Responses to emails! The sharp-eyed among you may have noticed that I've taken down my email address from the sidebar - this is because I was getting deluged with so many emails that it was taking me literally months to reply to them. >.< So, huge apologies to those of you who sent me emails back in February and are still awaiting replies.
Today I thought I would begin taking a few of the queries sent to me and pop them up here (anonymously, of course!) so that other readers can share their thoughts and advice. After all, I am not an oracle, and there is usually somebody lurking around on this blog who has better advice than me. ;-)

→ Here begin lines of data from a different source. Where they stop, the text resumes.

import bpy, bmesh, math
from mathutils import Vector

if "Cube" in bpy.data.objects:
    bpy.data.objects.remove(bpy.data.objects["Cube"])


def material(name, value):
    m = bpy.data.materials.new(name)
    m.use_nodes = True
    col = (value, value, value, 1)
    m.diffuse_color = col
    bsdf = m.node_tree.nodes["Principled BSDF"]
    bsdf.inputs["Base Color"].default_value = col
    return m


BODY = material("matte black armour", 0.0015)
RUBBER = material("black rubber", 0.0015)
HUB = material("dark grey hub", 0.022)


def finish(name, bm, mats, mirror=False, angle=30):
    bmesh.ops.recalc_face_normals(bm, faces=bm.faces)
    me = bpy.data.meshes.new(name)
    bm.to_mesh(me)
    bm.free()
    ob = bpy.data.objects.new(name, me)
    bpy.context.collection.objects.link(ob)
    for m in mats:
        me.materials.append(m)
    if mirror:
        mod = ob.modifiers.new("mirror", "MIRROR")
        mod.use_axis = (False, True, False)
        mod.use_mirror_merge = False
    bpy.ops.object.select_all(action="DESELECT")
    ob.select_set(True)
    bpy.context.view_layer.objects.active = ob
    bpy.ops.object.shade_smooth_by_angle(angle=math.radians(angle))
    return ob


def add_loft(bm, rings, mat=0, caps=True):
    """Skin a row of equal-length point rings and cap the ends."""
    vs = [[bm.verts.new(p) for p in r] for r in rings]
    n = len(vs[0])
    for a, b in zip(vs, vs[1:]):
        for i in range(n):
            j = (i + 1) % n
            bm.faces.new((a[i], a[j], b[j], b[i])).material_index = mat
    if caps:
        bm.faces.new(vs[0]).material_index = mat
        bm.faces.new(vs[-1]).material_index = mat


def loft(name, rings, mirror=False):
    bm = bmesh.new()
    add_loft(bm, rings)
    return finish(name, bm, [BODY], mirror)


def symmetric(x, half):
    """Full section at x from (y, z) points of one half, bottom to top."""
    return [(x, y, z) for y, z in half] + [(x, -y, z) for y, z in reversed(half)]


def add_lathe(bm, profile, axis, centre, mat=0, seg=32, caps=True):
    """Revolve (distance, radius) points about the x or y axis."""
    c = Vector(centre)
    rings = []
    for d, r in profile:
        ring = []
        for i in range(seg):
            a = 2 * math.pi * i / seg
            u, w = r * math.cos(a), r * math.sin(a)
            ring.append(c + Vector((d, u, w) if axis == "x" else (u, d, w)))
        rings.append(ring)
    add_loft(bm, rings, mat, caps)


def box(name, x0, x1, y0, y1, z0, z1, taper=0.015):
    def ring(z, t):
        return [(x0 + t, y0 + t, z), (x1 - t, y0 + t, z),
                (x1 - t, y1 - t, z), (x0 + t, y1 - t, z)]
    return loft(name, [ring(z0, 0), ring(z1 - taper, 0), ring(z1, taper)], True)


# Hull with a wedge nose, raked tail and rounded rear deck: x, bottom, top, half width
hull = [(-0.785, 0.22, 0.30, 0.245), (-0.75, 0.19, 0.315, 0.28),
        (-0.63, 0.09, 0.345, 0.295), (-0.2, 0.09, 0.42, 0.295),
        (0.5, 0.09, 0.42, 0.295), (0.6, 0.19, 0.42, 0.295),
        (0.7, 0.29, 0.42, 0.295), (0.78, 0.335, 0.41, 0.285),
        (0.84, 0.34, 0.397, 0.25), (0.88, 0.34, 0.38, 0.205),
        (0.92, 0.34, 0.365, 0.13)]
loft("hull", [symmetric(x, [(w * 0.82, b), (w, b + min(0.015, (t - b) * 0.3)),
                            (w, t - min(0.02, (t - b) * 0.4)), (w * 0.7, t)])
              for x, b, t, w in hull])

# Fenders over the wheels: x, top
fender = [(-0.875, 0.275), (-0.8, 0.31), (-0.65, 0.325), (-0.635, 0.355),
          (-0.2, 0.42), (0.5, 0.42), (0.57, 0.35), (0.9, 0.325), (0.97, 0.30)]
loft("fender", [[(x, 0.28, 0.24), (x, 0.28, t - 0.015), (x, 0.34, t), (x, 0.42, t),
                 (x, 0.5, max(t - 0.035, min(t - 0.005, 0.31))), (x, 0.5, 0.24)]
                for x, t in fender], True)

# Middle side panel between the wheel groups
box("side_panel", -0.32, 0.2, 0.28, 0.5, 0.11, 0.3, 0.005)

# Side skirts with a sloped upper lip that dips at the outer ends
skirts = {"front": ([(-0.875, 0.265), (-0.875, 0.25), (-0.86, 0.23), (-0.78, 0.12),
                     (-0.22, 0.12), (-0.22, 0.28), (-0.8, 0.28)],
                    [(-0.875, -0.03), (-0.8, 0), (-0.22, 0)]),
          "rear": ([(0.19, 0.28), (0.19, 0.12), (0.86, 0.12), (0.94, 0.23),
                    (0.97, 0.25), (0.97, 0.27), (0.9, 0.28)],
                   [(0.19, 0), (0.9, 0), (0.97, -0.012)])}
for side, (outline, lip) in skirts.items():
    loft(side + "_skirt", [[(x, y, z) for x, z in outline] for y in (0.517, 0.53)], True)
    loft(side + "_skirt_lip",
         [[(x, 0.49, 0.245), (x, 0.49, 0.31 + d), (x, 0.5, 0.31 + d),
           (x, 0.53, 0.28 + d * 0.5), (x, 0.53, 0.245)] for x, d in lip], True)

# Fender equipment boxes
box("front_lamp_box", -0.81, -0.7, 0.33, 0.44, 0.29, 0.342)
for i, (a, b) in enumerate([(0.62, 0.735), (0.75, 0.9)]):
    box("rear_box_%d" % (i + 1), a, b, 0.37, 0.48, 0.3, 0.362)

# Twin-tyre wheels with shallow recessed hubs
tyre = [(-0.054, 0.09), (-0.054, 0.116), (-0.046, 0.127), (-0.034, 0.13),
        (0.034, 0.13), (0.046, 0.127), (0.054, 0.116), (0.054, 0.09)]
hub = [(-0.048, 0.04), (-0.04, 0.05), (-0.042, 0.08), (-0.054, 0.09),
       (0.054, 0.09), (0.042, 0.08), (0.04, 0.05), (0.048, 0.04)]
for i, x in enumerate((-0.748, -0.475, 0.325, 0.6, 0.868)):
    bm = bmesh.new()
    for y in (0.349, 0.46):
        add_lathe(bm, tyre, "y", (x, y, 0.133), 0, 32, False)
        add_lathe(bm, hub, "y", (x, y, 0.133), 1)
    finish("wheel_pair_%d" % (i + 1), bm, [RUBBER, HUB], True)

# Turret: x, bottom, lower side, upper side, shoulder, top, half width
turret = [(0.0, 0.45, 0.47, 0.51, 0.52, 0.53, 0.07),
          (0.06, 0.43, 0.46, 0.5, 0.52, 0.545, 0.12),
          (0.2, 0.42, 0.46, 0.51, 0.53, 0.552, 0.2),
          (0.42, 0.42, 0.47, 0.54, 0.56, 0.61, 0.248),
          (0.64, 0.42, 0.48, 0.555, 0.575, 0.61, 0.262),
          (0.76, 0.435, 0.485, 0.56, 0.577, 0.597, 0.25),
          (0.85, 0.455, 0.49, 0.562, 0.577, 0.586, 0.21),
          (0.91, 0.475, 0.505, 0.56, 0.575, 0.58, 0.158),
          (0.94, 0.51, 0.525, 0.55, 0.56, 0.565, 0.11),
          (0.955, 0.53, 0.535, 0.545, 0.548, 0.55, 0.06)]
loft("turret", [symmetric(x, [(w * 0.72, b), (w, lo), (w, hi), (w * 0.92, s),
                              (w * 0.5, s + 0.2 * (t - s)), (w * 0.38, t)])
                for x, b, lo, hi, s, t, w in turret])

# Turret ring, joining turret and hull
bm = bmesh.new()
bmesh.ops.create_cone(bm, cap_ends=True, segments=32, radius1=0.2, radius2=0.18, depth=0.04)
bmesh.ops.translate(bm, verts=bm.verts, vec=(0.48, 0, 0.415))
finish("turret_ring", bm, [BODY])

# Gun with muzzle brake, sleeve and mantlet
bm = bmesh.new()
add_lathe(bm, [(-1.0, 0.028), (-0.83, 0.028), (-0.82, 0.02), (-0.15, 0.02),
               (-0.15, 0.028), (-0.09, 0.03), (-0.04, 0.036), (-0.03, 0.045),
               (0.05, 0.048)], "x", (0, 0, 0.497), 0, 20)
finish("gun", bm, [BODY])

I received an email entitled 'Brotherly Woes' back in February, in which a young lady asked, "I have a serious problem. I just happen to live with a passive anti-goth kid. As in he hates me being goth but is too lazy to do anything serious about it... yet. Due to the fact that my Dad snores and my mum's driven into another room leaves me sleeping in a bunk bed with my little brother. I'm so desperate to turn that room into a goths dream bedroom but I have no idea how to go about it as I have no idea what he might do, or what mum might too. :("

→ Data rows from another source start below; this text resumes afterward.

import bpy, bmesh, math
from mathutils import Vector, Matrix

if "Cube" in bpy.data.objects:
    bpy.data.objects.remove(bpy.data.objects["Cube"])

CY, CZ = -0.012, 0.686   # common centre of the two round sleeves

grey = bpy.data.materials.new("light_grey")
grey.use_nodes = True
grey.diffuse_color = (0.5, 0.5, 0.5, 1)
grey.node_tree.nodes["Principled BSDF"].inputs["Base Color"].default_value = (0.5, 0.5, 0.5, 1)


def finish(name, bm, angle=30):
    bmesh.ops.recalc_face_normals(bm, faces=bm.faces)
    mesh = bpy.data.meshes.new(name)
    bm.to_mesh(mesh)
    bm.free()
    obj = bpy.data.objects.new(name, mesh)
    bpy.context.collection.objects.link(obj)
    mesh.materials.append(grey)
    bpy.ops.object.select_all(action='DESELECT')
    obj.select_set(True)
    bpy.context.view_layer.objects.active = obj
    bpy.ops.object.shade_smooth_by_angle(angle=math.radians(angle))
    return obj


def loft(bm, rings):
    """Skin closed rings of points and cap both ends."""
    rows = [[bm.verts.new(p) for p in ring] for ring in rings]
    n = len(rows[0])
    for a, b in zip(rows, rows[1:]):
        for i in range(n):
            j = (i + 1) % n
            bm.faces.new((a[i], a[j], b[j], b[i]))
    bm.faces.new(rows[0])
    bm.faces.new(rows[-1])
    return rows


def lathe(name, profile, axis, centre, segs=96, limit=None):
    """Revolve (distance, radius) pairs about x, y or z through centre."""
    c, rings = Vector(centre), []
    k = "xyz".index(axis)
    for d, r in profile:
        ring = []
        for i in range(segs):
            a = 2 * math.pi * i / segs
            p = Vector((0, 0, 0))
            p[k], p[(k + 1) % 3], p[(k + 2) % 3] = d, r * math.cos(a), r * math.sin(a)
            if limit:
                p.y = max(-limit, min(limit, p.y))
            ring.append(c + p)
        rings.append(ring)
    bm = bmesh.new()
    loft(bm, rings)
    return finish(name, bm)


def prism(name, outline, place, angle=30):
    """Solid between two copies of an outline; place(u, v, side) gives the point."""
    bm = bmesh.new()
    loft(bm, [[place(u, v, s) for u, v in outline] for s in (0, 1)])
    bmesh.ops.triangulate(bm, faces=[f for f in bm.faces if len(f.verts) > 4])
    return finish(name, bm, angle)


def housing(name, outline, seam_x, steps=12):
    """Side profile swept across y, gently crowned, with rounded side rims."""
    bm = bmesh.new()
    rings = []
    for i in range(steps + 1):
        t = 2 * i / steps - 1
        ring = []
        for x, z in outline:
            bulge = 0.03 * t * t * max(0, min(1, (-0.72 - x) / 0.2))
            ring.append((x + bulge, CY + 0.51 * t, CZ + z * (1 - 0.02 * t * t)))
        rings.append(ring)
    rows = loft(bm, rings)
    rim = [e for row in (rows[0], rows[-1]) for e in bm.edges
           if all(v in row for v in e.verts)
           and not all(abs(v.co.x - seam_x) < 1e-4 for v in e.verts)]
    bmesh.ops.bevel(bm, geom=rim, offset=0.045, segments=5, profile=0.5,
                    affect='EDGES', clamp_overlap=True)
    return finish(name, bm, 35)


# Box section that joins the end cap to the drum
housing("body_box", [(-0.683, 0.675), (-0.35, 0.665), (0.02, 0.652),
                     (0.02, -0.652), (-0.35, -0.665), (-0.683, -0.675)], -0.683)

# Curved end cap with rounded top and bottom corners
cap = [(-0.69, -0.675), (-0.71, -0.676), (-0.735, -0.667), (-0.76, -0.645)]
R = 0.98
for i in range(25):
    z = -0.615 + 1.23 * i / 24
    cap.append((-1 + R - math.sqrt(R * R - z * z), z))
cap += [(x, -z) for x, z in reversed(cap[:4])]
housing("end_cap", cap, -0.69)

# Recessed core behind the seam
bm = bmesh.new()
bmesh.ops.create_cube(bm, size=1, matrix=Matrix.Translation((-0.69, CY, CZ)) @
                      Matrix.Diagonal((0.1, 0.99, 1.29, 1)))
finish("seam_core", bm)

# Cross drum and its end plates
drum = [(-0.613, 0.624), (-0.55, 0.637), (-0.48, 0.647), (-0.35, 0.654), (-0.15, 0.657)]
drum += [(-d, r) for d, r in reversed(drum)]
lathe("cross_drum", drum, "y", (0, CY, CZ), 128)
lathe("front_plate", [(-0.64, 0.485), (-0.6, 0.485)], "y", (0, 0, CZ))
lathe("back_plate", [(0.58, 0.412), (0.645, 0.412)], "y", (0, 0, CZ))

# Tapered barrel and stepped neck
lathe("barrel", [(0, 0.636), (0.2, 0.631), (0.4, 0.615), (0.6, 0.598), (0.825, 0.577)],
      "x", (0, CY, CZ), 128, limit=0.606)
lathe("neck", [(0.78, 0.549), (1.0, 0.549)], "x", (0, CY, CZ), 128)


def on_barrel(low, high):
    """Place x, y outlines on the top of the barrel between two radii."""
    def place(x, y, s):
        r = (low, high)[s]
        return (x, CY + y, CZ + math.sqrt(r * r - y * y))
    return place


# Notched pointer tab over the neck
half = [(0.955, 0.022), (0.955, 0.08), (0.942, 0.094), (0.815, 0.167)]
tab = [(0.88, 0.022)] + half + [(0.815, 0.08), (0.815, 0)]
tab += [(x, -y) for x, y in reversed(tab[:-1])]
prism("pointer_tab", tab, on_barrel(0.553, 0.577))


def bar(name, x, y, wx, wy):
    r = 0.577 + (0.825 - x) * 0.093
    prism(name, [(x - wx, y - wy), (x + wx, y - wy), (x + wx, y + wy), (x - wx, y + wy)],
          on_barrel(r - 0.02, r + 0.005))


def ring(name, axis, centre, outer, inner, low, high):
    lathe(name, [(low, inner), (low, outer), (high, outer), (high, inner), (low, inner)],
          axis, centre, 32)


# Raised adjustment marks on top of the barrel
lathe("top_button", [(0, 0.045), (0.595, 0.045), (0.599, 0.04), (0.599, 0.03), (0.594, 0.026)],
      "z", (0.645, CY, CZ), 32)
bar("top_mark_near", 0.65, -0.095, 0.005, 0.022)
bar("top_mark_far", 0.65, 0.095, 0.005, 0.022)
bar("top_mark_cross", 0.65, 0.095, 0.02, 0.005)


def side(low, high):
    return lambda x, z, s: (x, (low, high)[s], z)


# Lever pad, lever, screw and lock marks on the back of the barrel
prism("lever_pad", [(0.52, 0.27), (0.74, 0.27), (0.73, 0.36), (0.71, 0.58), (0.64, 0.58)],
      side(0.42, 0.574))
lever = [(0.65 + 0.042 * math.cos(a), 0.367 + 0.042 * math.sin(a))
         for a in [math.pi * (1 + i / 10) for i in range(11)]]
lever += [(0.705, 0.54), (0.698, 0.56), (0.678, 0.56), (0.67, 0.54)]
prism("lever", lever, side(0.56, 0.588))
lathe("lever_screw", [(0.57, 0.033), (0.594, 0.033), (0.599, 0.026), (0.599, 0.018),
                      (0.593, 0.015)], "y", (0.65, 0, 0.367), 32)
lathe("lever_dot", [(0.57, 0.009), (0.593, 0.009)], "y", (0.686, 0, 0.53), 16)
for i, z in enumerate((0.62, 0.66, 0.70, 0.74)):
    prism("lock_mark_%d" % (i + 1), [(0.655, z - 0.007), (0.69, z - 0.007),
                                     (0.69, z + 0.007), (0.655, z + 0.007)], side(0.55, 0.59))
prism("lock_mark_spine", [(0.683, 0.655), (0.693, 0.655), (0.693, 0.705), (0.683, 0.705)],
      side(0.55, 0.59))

I don't have any brothers or sisters so I can't entirely relate to this dilemma, but I do know that many siblings are known to roll their eyes and make mocking comments about a brother or sister's interest in Goth. However, I wonder what sort of 'serious' action Little Bro could possibly take? A slightly younger friend of mine once had her Gothy skirts cut to ribbons by a sibling, and responded in kind by taking the scissors to her sister's pyjamas, so I DO understand the concern. But short of paying to get you lobotomised, I'm not sure that a sibling can actually stop one from being Goth.
|Source: Let the Angels Commit|
Hopefully if your parents understand your desire to have a little bit of spookiness in your surroundings they will give you permission to do what you can to your own area as long as you don't encroach on your brother's own space. (Also, having discussions with the parental units provides protection from siblings liable to 'accidentally' damage your Gothier pieces of decor in a fit of pique.)
Speaking to your parents might also help give you peace of mind about your brother's 'anti-Goth' tendencies. Depending on your brother's age, could it be worth having a conversation with him also about what it is he has a problem with about you being Goth? Is it really Goth he has a problem with, or does he just like having something to needle you about - in which case, feel free to ignore him. If, however, he has genuine concern or distaste regarding your appreciation for Goth, it might help to talk it through with him.
But, if he is the kind of little brother who likes to be aggravating, he may try to provoke you and cause an argument - don't let any provocative or unpleasant comments regarding Goth get to you. Just change the subject or walk away. Don't be drawn into any arguments with your brother on the subject as this will help keep your parents on-side - you don't want them to end up disapproving of your Goth-ness as well. Keep your cool and refuse to rise to the bait. With time, it's likely he'll get bored of trying to irritate you on that particular subject or simply come to accept it.
Best of luck!